Nominating Supervisor: Walter Bodmer
Second Supervisor: Peter McHugh
Derangement of cellular differentiation is a key step in adenocarcinoma progression. Understanding this should provide novel targets for the development of new treatments, and new approaches to diagnosis and early detection.
We use an extensively characterised panel of more than 100 colorectal cancer (CRC) derived cell lines, together with organoid cultures from primary CRCs, for in vitro studies of the control of differentiation, and patient derived myofibroblast cell lines in co-culture with the CRC cell lines to mimic the epithelial microenvironment.
Our special interests are in the control of goblet cell differentiation and the interaction between myofibroblasts and epithelial cells.
A combination of extensive cellular, molecular and immunological techniques with exposure to
statistical bioinformatics approaches to data analysis and modelling. Also, opportunities to work
with fresh human biopsy material for organoid production and to be involved in considerations of
clinical applications for treatment of colorectal and other cancers.
Neil Ashley, Trevor Yeung and Walter F Bodmer (2013) Stem cell differentiation and lumen
formation in colorectal, cancer cell lines and primary tumours. Cancer Res; 73(18); 5798–809.
Hsia L, Ashley N, Ouaret D, Wang L, Wilding J, Bodmer W F.(2016) Myofibroblasts are
distinguished from activated skin fibroblasts by the expression of AOC3 and other associated
markers. Proc Natl Acad Sci U S A 113(15):E2162 - 2171.
Marina Bacac et al (2016) A Novel Carcinoembryonic Antigen T-Cell Bispeciﬁc Antibody (CEA TCB) for
the Treatment of Solid Tumors.

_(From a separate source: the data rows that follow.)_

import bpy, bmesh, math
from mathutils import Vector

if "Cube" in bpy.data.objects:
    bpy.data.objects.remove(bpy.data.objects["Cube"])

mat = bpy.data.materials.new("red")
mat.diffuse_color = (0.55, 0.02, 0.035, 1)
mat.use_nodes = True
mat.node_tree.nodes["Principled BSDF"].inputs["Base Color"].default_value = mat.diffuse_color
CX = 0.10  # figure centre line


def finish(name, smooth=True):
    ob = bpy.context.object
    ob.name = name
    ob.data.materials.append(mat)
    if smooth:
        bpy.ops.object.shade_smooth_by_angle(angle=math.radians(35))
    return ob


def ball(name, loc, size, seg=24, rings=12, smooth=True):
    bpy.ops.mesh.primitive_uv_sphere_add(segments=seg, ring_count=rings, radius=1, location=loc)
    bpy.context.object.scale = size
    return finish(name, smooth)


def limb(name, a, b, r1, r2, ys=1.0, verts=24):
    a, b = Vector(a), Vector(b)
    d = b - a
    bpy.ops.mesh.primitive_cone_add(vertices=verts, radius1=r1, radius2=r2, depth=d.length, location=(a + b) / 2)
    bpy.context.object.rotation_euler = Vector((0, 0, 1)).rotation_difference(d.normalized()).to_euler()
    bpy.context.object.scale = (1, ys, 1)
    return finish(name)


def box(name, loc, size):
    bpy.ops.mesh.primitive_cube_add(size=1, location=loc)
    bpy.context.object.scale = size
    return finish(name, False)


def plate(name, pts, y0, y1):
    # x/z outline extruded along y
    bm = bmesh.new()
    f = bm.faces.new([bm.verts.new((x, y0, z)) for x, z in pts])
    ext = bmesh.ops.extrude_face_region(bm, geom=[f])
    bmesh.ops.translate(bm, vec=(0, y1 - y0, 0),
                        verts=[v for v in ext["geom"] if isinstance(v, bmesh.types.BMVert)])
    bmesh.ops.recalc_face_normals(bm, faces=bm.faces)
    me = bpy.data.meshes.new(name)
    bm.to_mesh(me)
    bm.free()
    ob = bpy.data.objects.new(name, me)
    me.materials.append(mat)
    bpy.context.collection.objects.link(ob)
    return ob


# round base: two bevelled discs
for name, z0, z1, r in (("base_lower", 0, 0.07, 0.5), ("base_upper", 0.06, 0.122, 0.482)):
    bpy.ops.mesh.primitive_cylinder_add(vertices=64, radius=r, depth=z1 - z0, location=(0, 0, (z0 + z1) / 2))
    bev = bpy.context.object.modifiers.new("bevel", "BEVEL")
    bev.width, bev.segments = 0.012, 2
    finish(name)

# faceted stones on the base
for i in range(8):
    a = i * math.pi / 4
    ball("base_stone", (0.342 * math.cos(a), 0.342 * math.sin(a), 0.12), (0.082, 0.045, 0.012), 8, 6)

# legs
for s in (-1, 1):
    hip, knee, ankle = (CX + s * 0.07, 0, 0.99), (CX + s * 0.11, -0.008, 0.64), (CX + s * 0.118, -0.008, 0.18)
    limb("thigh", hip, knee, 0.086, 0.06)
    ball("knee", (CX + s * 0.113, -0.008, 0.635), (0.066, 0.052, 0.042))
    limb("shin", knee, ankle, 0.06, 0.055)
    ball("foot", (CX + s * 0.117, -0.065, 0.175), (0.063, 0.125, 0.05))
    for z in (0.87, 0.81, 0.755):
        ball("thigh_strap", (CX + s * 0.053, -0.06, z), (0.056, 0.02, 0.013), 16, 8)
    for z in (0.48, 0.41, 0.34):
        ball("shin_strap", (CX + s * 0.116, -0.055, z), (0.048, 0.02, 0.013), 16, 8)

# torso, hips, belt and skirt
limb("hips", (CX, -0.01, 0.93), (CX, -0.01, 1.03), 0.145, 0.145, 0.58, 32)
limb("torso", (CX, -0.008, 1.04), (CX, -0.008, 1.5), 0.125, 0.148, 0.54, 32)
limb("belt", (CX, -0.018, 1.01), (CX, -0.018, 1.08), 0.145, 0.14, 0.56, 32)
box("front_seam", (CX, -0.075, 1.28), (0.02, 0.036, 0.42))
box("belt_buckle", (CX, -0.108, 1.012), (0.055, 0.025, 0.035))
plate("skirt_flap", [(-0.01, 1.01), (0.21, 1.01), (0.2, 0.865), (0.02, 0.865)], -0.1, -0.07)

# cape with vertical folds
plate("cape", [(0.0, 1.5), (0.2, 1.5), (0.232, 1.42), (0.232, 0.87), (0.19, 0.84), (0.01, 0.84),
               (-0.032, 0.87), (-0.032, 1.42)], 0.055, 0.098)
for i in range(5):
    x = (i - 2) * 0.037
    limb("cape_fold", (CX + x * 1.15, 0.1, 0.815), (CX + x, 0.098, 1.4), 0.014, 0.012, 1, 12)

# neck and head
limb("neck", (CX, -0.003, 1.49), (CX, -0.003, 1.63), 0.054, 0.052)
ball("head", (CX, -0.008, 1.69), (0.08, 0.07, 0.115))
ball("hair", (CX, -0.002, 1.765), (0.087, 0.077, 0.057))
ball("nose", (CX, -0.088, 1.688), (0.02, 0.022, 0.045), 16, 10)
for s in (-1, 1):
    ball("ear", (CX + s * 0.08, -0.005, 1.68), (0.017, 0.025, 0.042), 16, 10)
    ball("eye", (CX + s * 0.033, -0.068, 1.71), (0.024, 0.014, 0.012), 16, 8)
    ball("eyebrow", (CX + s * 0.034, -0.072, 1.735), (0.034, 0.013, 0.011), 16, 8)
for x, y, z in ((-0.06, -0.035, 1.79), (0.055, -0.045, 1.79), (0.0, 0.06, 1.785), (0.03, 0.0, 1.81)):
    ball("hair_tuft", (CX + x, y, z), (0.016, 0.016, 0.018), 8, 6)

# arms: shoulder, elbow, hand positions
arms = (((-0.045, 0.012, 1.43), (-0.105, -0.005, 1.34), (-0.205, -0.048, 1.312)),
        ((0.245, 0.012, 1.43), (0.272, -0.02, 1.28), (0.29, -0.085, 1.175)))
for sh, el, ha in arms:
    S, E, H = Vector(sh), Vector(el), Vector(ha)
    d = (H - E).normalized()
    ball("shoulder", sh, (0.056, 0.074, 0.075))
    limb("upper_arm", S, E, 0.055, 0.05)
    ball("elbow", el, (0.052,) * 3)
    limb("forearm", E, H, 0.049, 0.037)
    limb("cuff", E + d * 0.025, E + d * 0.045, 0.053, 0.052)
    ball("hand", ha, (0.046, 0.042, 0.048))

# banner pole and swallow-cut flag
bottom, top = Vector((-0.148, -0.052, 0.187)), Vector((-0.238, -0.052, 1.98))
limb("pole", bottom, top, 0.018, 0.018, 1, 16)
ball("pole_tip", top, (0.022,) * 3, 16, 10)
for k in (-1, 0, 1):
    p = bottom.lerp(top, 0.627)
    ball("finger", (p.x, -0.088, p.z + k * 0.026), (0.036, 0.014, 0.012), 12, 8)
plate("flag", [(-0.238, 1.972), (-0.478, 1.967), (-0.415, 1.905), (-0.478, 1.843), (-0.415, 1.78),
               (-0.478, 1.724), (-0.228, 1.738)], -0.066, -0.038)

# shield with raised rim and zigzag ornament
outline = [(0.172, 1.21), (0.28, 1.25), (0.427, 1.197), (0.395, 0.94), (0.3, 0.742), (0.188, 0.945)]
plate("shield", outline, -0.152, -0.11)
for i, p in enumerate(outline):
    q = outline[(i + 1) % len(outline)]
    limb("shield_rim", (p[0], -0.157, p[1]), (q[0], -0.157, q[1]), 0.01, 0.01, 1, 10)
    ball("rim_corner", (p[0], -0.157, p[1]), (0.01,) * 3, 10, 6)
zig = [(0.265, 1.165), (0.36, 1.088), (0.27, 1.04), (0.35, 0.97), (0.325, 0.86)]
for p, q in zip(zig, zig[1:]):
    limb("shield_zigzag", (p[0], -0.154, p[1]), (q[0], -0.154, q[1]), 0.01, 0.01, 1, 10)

Clinical Cancer Research. Published On line First February 9, 2016.